Sometimes as you are trying to teach some children are beating each other, others are standing, or moving around.  It’s a tough job. The children all have different abilities. Being the only teacher in the class is a very big problem, because I can’t give every child individual help.

I am trying my best. For example, I have one boy in the class with hearing difficulties. I try to keep him at the front of the class so he has a better chance of hearing and seeing everything. But I know that not every child is receiving the best education – I don’t feel good about that. I want my learners to do well.

Many children repeat class because they do not do well in exams. To progress to the next grade, they have to get at least 50% of the marks on an exam. Last time only 49 out of 84 got enough questions right to continue. The rest are back in my class again this year.

There is also the problem of absenteeism in the school. Some parents keep their older children at home when they go away on business, asking them to stay behind to take care of their sisters and brothers. Teachers too are sometimes missing. When teachers are sick or absent, there is no one to take over their class while they are away.

That’s why I’m so happy about being part of Unlocking Talent. I can see my learners are able to read and write, and the absenteeism has also been reduced – they don’t want to miss the classes. Even those with troublesome behaviour have changed.

As Unlocking Talent co-ordinator it’s my responsibility to look after the maintenance of the learning centres [purpose-built rooms equipped with tablet computers with special digital education software]. I make sure they are kept clean and tidy, that the children use it correctly and that the materials are well looked after.

It is good to learn from VSO volunteers. To be a teacher I had two years of training. One year in a teacher training college and a year of theory – that was in 1994 and I haven’t had training since. Though I have been teaching for more than 20 years I am still on the first grade of being a teacher. The salary for my grade is 79,000 Kwacha (£81) per month. It is not a lot of money – living in Lilongwe is expensive. It can cost 50,000 kwacha to rent a house.

Of course I would like to be promoted to the next grade and earn more. Since 2015 I am the head of the theology department. That should qualify me for the next grade, but I would need to complete my education to degree-level first. The fees for that are 350,000 Kwacha (£364).

I am married and have three children of my own, aged 21, 17 and 14. My youngest is now in Senior Form 2. I am sending him to a private school. I want my children to have the best. School fees are 90,000 Kwacha (£93) per term, the uniform is another 40,000 (£41), and there are registration fees. So you see my salary does not go very far. As I am trying to do what’s best for my children, I decided it is better to fund their education and stop mine.

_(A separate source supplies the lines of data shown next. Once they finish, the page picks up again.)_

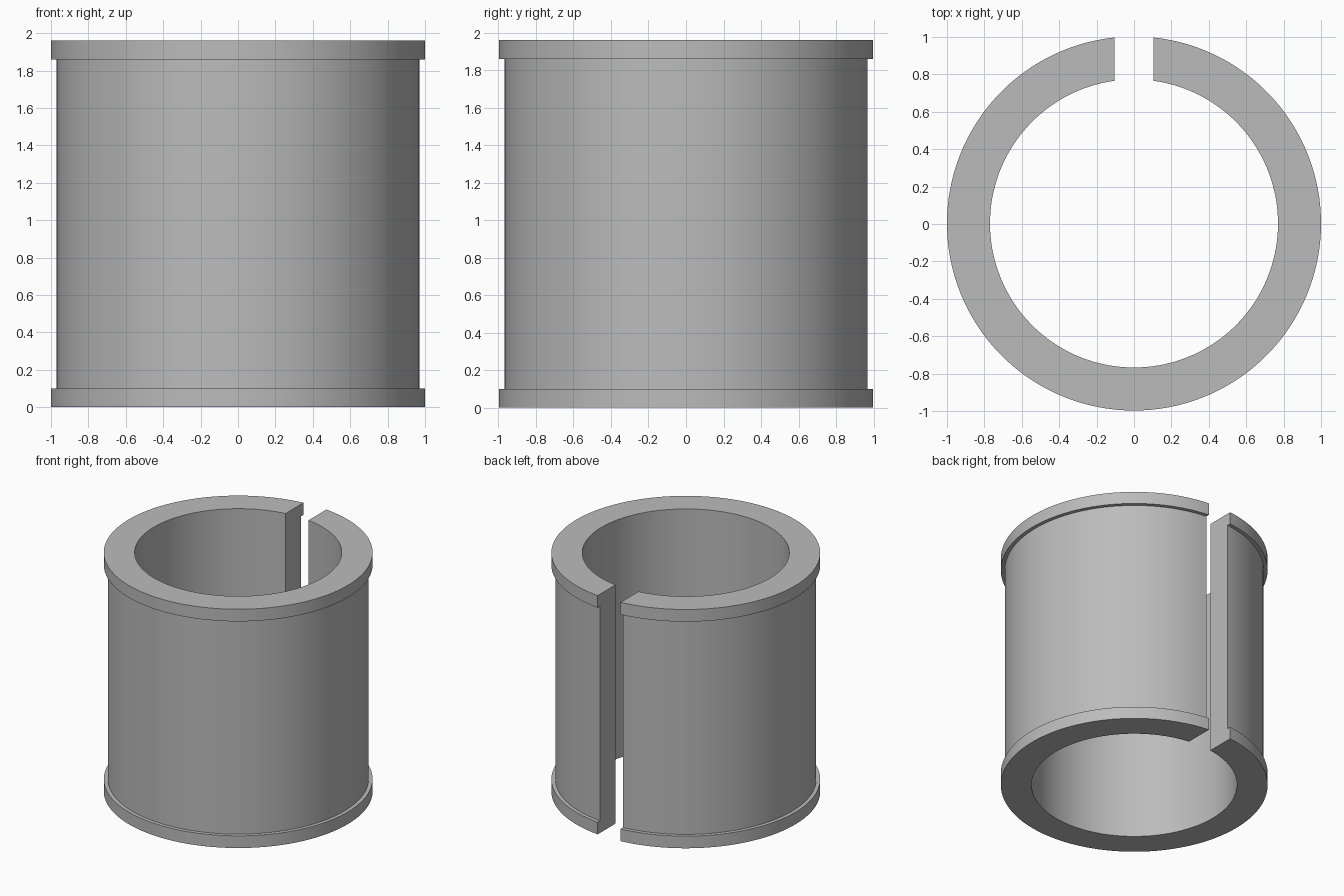
import bpy
import bmesh
import math

cube = bpy.data.objects.get("Cube")
if cube:
    bpy.data.objects.remove(cube, do_unlink=True)

HEIGHT = 1.96
FLANGE = 0.1
R_OUT, R_BODY, R_IN = 1.0, 0.97, 0.77
HALF_GAP = 0.104
STEPS = 128

# Plain grey material
grey = bpy.data.materials.new("plain_grey")
grey.use_nodes = True
colour = (0.5, 0.5, 0.5, 1)
grey.diffuse_color = colour
grey.node_tree.nodes["Principled BSDF"].inputs["Base Color"].default_value = colour

# Wall section with a flange at each end, as (radius, height)
profile = [
    (R_IN, 0), (R_OUT, 0), (R_OUT, FLANGE), (R_BODY, FLANGE),
    (R_BODY, HEIGHT - FLANGE), (R_OUT, HEIGHT - FLANGE),
    (R_OUT, HEIGHT), (R_IN, HEIGHT),
]

# Centre the split ring, which is slightly shorter on the slot side
shift = (R_OUT - math.sqrt(R_OUT ** 2 - HALF_GAP ** 2)) / 2


def section(bm, t):
    """One section round the ring; the ends lie flat on the slot walls."""
    verts = []
    for r, z in profile:
        start = math.asin(HALF_GAP / r)
        a = start + t * (2 * math.pi - 2 * start)
        verts.append(bm.verts.new((r * math.sin(a), r * math.cos(a) + shift, z)))
    return verts


# Split flanged sleeve
bm = bmesh.new()
rings = [section(bm, i / STEPS) for i in range(STEPS + 1)]
n = len(profile)
for a, b in zip(rings, rings[1:]):
    for j in range(n):
        k = (j + 1) % n
        bm.faces.new((a[j], a[k], b[k], b[j]))

# Flat slot walls
bm.faces.new(rings[0])
bm.faces.new(rings[-1])
bmesh.ops.recalc_face_normals(bm, faces=bm.faces)

mesh = bpy.data.meshes.new("split_sleeve")
bm.to_mesh(mesh)
bm.free()
mesh.materials.append(grey)
sleeve = bpy.data.objects.new("split_sleeve", mesh)
bpy.context.collection.objects.link(sleeve)

# Smooth round walls with crisp rims
bpy.ops.object.select_all(action="DESELECT")
sleeve.select_set(True)
bpy.context.view_layer.objects.active = sleeve
bpy.ops.object.shade_smooth_by_angle(angle=math.radians(30))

My first born is now a journalist. She has completed a diploma and is doing a work placement with a multimedia organisation. She has not yet completed a degree – again fees are a challenge. I am proud of her.

I love the children in my class. It is my role to talk to them, to encourage them to work extra hard so they can become better people. I’m proud of that.

I encourage each and every person to become a teacher, or to support us in our work. This is a good job. We build up children to be important people so they can go work in companies, organisations and government. It is a big role.

This story in published in partnership with VSO International. This story was originally published on VSO International's website